They are leading the way in part because the federal government has made only limited effortsAnd the Says Lisa McCorkill, co-founder Patient-led research collaborative. The international group was founded in the spring of 2020 by researchers who are also longtime Covid patients.
“It’s a big reason why we haven’t been talking about COVID for so long,” McCorkill says. It is certainly a national issue. But it’s getting bogged down in state and local health departments, and there aren’t enough resources.”
Government clinics may be available to people without insurance, and are often cheaper than clinics in private hospitals.
Harborview has treated more than 1,000 long-term COVID patients, and another 200 patients are waiting for treatment, says Jessica Bender, MD, co-director of the University of Washington Post-Covid Rehabilitation and Recovery Clinic in Seattle’s First Hill neighborhood.
In Harborview, Bender says the post-COVID clinic at General Hospital initially started with a team of rehabilitation doctors but expanded in 2021 to include family and internal medicine physicians. It offers mental health programs with rehabilitation psychologists who give instructions on how to treat doctors or loved ones who don’t think COVID has been around for long.
“I have patients who have been really devastated by the lack of support from my co-workers [and] Bender says.
in Campbell County, WisconsinAnd the The epidemic increase did not arrive in earnest until late 2021. The physical therapists at Campbell County Health Rehabilitation Services organized a rehabilitation program for residents with COVID long after they recognized the need, says Shannon Sorensen, director of rehabilitation at Campbell County Health.
“We’ve had patients come in and present them with chest pain, or heart palpitations. There have been people trying to go back to work. They’ve been frustrated,” Sorensen says.
Encephalomyelitis and chronic fatigue syndrome activists have long embraced the struggle to identify and help COVID patients, noting similarities between cases, and hope to help initiate more structured research, treatment, and benefits for COVID patients and ME/CFS patients alike.
in feet. Collins, CO, disability activist Alison Sabrana has long suffered from encephalomyelitis. She and other members of the local branch of me workThey have been meeting with state officials for several years as they finally witness the results of those efforts.
Colorado Governor Jared Polis has created a full-time policy advisor for long-term COVID and post-virus infection planning.
“This is one way forward for how state governments can (finally) take an interest in chronic disease caused by infection and begin to think about it going forward,” Sabrana says.
Health + Hospitals in New York City launched what may be the country’s most expansive COVID treatment program in April 2021. Contacted AftercareProvides physical and mental health services, community support systems, and financial assistance.

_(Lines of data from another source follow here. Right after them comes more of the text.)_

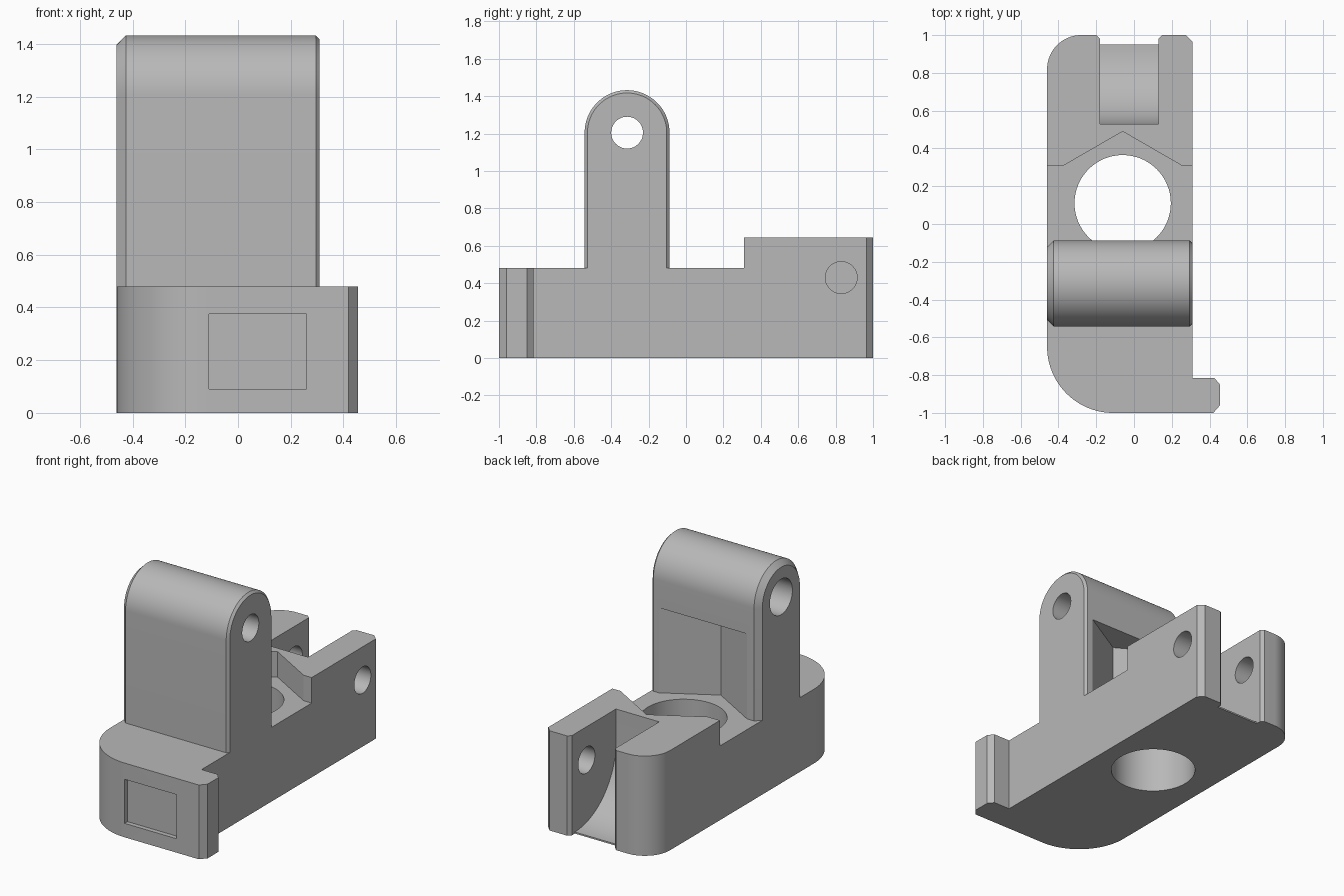
import bpy, bmesh
from math import sin, cos, pi, radians

cube = bpy.data.objects.get("Cube")
if cube:
    bpy.data.objects.remove(cube, do_unlink=True)

grey = bpy.data.materials.new("plain_grey")
grey.use_nodes = True
colour = (0.48, 0.48, 0.48, 1)
grey.diffuse_color = colour
grey.node_tree.nodes["Principled BSDF"].inputs["Base Color"].default_value = colour


def arc(u, v, r, start, end, steps=24):
    """Points on an arc, angles in degrees."""
    angles = [radians(start + (end - start) * i / steps) for i in range(steps + 1)]
    return [(u + r * cos(a), v + r * sin(a)) for a in angles]


def circle(u, v, r, steps=64):
    return arc(u, v, r, 0, 360, steps)[:-1]


def loft(name, axis, sections):
    """Solid through (position, outline) sections along x or z."""
    bm = bmesh.new()
    rings = []
    for pos, pts in sections:
        rings.append([bm.verts.new((pos, u, v) if axis == "x" else (u, v, pos))
                      for u, v in pts])
    for a, b in zip(rings, rings[1:]):
        for i in range(len(a)):
            j = (i + 1) % len(a)
            bm.faces.new((a[i], a[j], b[j], b[i]))
    bm.faces.new(rings[0][::-1])
    bm.faces.new(rings[-1])
    bmesh.ops.recalc_face_normals(bm, faces=bm.faces)
    mesh = bpy.data.meshes.new(name)
    bm.to_mesh(mesh)
    bm.free()
    mesh.materials.append(grey)
    obj = bpy.data.objects.new(name, mesh)
    bpy.context.collection.objects.link(obj)
    return obj


def prism(name, axis, pts, lo, hi):
    return loft(name, axis, [(lo, pts), (hi, pts)])


def rect(u0, v0, u1, v1):
    return [(u0, v0), (u1, v0), (u1, v1), (u0, v1)]


def combine(body, tool, operation="DIFFERENCE"):
    tool.hide_render = True
    mod = body.modifiers.new("join", "BOOLEAN")
    mod.operation = operation
    mod.solver = "EXACT"
    mod.object = tool
    bpy.ops.object.select_all(action="DESELECT")
    bpy.context.view_layer.objects.active = body
    body.select_set(True)
    bpy.ops.object.modifier_apply(modifier=mod.name)
    bpy.data.objects.remove(tool, do_unlink=True)


# Base with rounded left corners and a chamfered side tab
outline = (arc(-0.11, -0.65, 0.35, 180, 270)
           + [(0.42, -1), (0.455, -0.96), (0.455, -0.85), (0.425, -0.815),
              (0.31, -0.815), (0.31, 0.965), (0.275, 1)]
           + arc(-0.28, 0.82, 0.18, 90, 180))
body = prism("bracket_body", "z", outline, 0, 0.645)
combine(body, prism("low_deck_cut", "z", rect(-0.6, -1.1, 0.6, 0.31), 0.48, 0.8))


# Upright lug with a round top and chamfered ends
def arch(inset):
    r = 0.227 - inset
    return [(-0.315 - r, 0.3), (-0.315 + r, 0.3)] + arc(-0.315, 1.205, r, 0, 180, 40)


lug = loft("upright_lug", "x", [(-0.46, arch(0.035)), (-0.425, arch(0)),
                                (0.295, arch(0)), (0.31, arch(0.015))])
combine(body, lug, "UNION")

# Hexagonal clearance above the central bore
hexagon = arc(-0.06, 0.11, 0.38, 30, 330, 5)
combine(body, prism("hex_cut", "z", hexagon, 0.48, 1.03))
combine(body, prism("bore_cut", "z", circle(-0.06, 0.11, 0.255), -0.1, 0.6))

# Stepped hole through the lug
combine(body, prism("lug_hole_cut", "x", circle(-0.315, 1.205, 0.085), -0.6, 0.6))
combine(body, prism("lug_counterbore_cut", "x", circle(-0.315, 1.205, 0.115), -0.6, 0.1))

# Rear slot with a curved floor and chamfered mouth
slot = [(0.53, 0.8)] + arc(0.95, 0.43, 0.42, 180, 270) + [(0.95, -0.1), (1.1, -0.1), (1.1, 0.8)]
combine(body, prism("slot_cut", "x", slot, -0.18, 0.13))
mouth = [(-0.22, 1.02), (-0.16, 0.96), (0.11, 0.96), (0.17, 1.02)]
combine(body, prism("slot_mouth_cut", "z", mouth, -0.1, 0.8))

# Blind cross pin hole and shallow front panel
combine(body, prism("pin_hole_cut", "x", circle(0.83, 0.43, 0.085), -0.36, 0.6))
combine(body, prism("front_panel_cut", "z", rect(-0.11, -1.1, 0.26, -0.97), 0.09, 0.375))

bpy.ops.object.select_all(action="DESELECT")
body.select_set(True)
bpy.context.view_layer.objects.active = body
bpy.ops.object.shade_smooth_by_angle(angle=radians(25))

Amanda Johnson, associate vice president of ambulatory care and population health at New York Health+ Hospitals, says an ongoing problem for patients is that there isn’t yet a long COVID test, as there is for COVID-19. “It’s in many ways a diagnosis of exclusion. You have to make sure that shortness of breath is not caused by something else. Same with anemia,” she says.
Vermont is one of several states that have long been studying COVID, says Mark Levine, MD, state health commissioner. The state, in collaboration with the University of Vermont, has set up a surveillance project to determine how many people have prolonged COVID, as well as how severe it is, how long it lasts, and potential preparations.
The University of Utah in Salt Lake City set up a comprehensive COVID-19 clinic more than a year ago that also treats long-term COVID patients, says Janet Brown, MD, PhD, associate professor at the school and director of the COVID-19 clinic.
Jennifer Chevinsky, MD, MPH, already had a deep understanding of the Covid virus long ago when she landed in Riverside County, California, in the summer of 2021. She came from Atlanta, where she was part of her job as an epidemic intelligence service officer at the CDC. , I’ve heard stories of COVID-19 patients who are not getting better.
She is now the deputy public health officer for Riverside County, in an area known for its deserts, high summer temperatures and diverse population. She says her administration has helped launch programs like post-COVID-19 follow-up calls and lengthy COVID training programs that reach many of the Hispanic population in this county of 2.4 million people. It also includes the black and Native American population.
“We make sure to circulate the information with community and faith-based organizations, and community health workers,” she says.
McCorkel, at the patient-led research collaborative, says there is still a lot of work to be done to increase public awareness of the long-term risks of COVID and how to obtain care for patients. She would like to see a long nationwide public health campaign on COVID, possibly led by the CDC in partnership with local health workers and community organizations, she says.
“This can make a huge difference,” she says.